Strip out the pictures and output each remaining line of the data word for word.

● ● ● ●

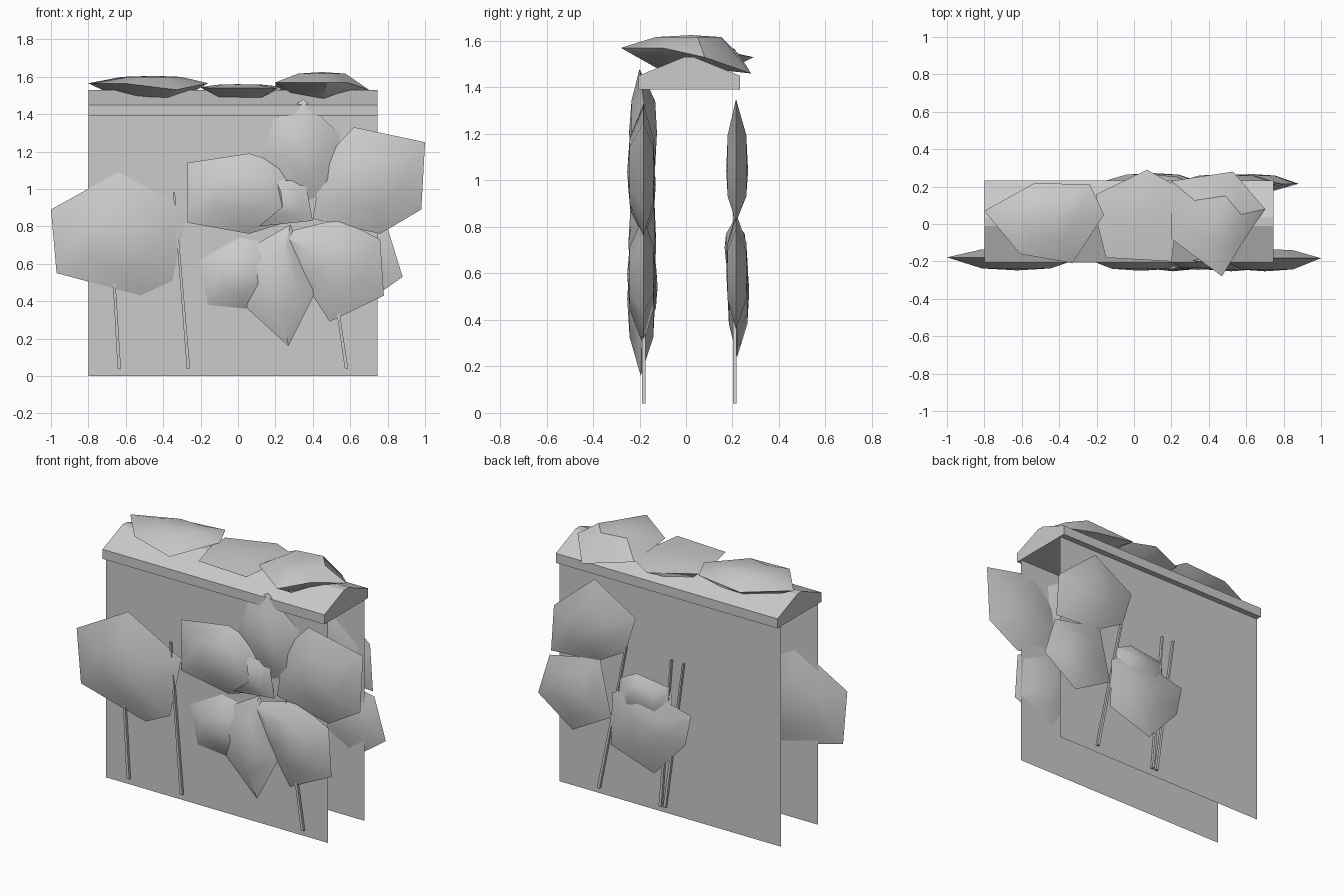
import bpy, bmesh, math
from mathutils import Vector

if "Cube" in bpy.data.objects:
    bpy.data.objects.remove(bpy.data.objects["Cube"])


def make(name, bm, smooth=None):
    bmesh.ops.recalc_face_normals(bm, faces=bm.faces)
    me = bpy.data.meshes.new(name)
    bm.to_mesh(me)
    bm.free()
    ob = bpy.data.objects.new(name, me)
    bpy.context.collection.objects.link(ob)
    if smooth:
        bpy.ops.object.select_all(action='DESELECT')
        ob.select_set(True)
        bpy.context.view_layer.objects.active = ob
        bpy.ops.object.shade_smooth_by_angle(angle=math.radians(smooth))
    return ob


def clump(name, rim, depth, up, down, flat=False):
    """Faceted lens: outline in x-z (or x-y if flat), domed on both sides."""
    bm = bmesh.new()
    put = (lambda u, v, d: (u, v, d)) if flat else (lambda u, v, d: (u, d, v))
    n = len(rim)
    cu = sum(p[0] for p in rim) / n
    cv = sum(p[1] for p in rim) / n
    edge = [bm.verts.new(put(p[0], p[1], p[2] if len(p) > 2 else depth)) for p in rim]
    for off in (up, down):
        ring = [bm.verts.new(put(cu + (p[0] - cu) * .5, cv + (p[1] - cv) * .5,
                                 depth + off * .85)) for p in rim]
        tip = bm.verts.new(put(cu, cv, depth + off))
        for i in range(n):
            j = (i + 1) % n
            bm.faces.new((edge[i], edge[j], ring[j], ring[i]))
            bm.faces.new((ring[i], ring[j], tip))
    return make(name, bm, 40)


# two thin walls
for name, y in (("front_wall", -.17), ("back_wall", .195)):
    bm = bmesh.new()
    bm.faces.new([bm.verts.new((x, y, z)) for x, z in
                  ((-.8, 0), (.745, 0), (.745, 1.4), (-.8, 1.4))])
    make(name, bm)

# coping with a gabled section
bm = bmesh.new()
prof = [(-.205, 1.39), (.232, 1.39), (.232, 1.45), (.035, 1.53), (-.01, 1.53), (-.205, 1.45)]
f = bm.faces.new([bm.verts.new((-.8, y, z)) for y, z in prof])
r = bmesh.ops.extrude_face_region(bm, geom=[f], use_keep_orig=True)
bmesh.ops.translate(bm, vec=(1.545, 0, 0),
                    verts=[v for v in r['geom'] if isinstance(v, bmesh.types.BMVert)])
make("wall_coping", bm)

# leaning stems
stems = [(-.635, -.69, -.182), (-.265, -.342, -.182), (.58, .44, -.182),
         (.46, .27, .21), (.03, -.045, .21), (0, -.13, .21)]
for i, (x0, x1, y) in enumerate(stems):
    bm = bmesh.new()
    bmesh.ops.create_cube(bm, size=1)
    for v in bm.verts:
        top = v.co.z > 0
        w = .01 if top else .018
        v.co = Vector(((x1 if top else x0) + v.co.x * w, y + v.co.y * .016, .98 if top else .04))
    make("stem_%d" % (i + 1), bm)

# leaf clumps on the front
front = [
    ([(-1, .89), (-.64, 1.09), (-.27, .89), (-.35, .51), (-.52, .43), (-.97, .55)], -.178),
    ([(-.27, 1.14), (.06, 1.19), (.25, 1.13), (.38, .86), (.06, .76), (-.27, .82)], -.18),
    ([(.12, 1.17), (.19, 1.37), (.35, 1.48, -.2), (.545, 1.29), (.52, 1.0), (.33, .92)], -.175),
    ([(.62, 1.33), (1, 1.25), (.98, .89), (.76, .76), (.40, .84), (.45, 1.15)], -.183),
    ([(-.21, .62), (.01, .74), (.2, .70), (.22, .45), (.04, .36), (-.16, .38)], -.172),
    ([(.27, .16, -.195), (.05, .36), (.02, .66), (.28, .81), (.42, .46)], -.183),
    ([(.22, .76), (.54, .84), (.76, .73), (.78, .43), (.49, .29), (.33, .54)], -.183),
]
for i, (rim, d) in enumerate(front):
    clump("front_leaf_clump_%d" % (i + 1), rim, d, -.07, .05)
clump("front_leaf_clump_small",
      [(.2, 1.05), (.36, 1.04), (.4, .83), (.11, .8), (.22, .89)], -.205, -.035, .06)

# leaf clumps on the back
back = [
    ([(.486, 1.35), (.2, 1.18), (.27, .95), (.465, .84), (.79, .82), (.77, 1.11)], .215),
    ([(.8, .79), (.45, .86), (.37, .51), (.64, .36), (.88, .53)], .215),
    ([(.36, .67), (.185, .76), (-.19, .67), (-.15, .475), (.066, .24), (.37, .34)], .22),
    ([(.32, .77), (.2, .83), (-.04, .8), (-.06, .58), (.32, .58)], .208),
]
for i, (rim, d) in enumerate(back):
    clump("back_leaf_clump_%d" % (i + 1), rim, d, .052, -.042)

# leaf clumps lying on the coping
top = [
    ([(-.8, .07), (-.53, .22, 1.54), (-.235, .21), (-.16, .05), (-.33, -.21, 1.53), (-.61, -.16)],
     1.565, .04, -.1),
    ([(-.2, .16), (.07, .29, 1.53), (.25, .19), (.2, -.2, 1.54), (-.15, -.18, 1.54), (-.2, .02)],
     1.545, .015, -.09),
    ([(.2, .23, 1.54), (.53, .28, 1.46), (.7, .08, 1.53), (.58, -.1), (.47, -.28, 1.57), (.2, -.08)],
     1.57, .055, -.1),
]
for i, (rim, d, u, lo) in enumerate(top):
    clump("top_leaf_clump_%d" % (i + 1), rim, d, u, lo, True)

● ● ● ●

▶ **SOLUTION**
import bpy, bmesh, math
from mathutils import Vector

if "Cube" in bpy.data.objects:
    bpy.data.objects.remove(bpy.data.objects["Cube"])


def make(name, bm, smooth=None):
    bmesh.ops.recalc_face_normals(bm, faces=bm.faces)
    me = bpy.data.meshes.new(name)
    bm.to_mesh(me)
    bm.free()
    ob = bpy.data.objects.new(name, me)
    bpy.context.collection.objects.link(ob)
    if smooth:
        bpy.ops.object.select_all(action='DESELECT')
        ob.select_set(True)
        bpy.context.view_layer.objects.active = ob
        bpy.ops.object.shade_smooth_by_angle(angle=math.radians(smooth))
    return ob


def clump(name, rim, depth, up, down, flat=False):
    """Faceted lens: outline in x-z (or x-y if flat), domed on both sides."""
    bm = bmesh.new()
    put = (lambda u, v, d: (u, v, d)) if flat else (lambda u, v, d: (u, d, v))
    n = len(rim)
    cu = sum(p[0] for p in rim) / n
    cv = sum(p[1] for p in rim) / n
    edge = [bm.verts.new(put(p[0], p[1], p[2] if len(p) > 2 else depth)) for p in rim]
    for off in (up, down):
        ring = [bm.verts.new(put(cu + (p[0] - cu) * .5, cv + (p[1] - cv) * .5,
                                 depth + off * .85)) for p in rim]
        tip = bm.verts.new(put(cu, cv, depth + off))
        for i in range(n):
            j = (i + 1) % n
            bm.faces.new((edge[i], edge[j], ring[j], ring[i]))
            bm.faces.new((ring[i], ring[j], tip))
    return make(name, bm, 40)


# two thin walls
for name, y in (("front_wall", -.17), ("back_wall", .195)):
    bm = bmesh.new()
    bm.faces.new([bm.verts.new((x, y, z)) for x, z in
                  ((-.8, 0), (.745, 0), (.745, 1.4), (-.8, 1.4))])
    make(name, bm)

# coping with a gabled section
bm = bmesh.new()
prof = [(-.205, 1.39), (.232, 1.39), (.232, 1.45), (.035, 1.53), (-.01, 1.53), (-.205, 1.45)]
f = bm.faces.new([bm.verts.new((-.8, y, z)) for y, z in prof])
r = bmesh.ops.extrude_face_region(bm, geom=[f], use_keep_orig=True)
bmesh.ops.translate(bm, vec=(1.545, 0, 0),
                    verts=[v for v in r['geom'] if isinstance(v, bmesh.types.BMVert)])
make("wall_coping", bm)

# leaning stems
stems = [(-.635, -.69, -.182), (-.265, -.342, -.182), (.58, .44, -.182),
         (.46, .27, .21), (.03, -.045, .21), (0, -.13, .21)]
for i, (x0, x1, y) in enumerate(stems):
    bm = bmesh.new()
    bmesh.ops.create_cube(bm, size=1)
    for v in bm.verts:
        top = v.co.z > 0
        w = .01 if top else .018
        v.co = Vector(((x1 if top else x0) + v.co.x * w, y + v.co.y * .016, .98 if top else .04))
    make("stem_%d" % (i + 1), bm)

# leaf clumps on the front
front = [
    ([(-1, .89), (-.64, 1.09), (-.27, .89), (-.35, .51), (-.52, .43), (-.97, .55)], -.178),
    ([(-.27, 1.14), (.06, 1.19), (.25, 1.13), (.38, .86), (.06, .76), (-.27, .82)], -.18),
    ([(.12, 1.17), (.19, 1.37), (.35, 1.48, -.2), (.545, 1.29), (.52, 1.0), (.33, .92)], -.175),
    ([(.62, 1.33), (1, 1.25), (.98, .89), (.76, .76), (.40, .84), (.45, 1.15)], -.183),
    ([(-.21, .62), (.01, .74), (.2, .70), (.22, .45), (.04, .36), (-.16, .38)], -.172),
    ([(.27, .16, -.195), (.05, .36), (.02, .66), (.28, .81), (.42, .46)], -.183),
    ([(.22, .76), (.54, .84), (.76, .73), (.78, .43), (.49, .29), (.33, .54)], -.183),
]
for i, (rim, d) in enumerate(front):
    clump("front_leaf_clump_%d" % (i + 1), rim, d, -.07, .05)
clump("front_leaf_clump_small",
      [(.2, 1.05), (.36, 1.04), (.4, .83), (.11, .8), (.22, .89)], -.205, -.035, .06)

# leaf clumps on the back
back = [
    ([(.486, 1.35), (.2, 1.18), (.27, .95), (.465, .84), (.79, .82), (.77, 1.11)], .215),
    ([(.8, .79), (.45, .86), (.37, .51), (.64, .36), (.88, .53)], .215),
    ([(.36, .67), (.185, .76), (-.19, .67), (-.15, .475), (.066, .24), (.37, .34)], .22),
    ([(.32, .77), (.2, .83), (-.04, .8), (-.06, .58), (.32, .58)], .208),
]
for i, (rim, d) in enumerate(back):
    clump("back_leaf_clump_%d" % (i + 1), rim, d, .052, -.042)

# leaf clumps lying on the coping
top = [
    ([(-.8, .07), (-.53, .22, 1.54), (-.235, .21), (-.16, .05), (-.33, -.21, 1.53), (-.61, -.16)],
     1.565, .04, -.1),
    ([(-.2, .16), (.07, .29, 1.53), (.25, .19), (.2, -.2, 1.54), (-.15, -.18, 1.54), (-.2, .02)],
     1.545, .015, -.09),
    ([(.2, .23, 1.54), (.53, .28, 1.46), (.7, .08, 1.53), (.58, -.1), (.47, -.28, 1.57), (.2, -.08)],
     1.57, .055, -.1),
]
for i, (rim, d, u, lo) in enumerate(top):
    clump("top_leaf_clump_%d" % (i + 1), rim, d, u, lo, True)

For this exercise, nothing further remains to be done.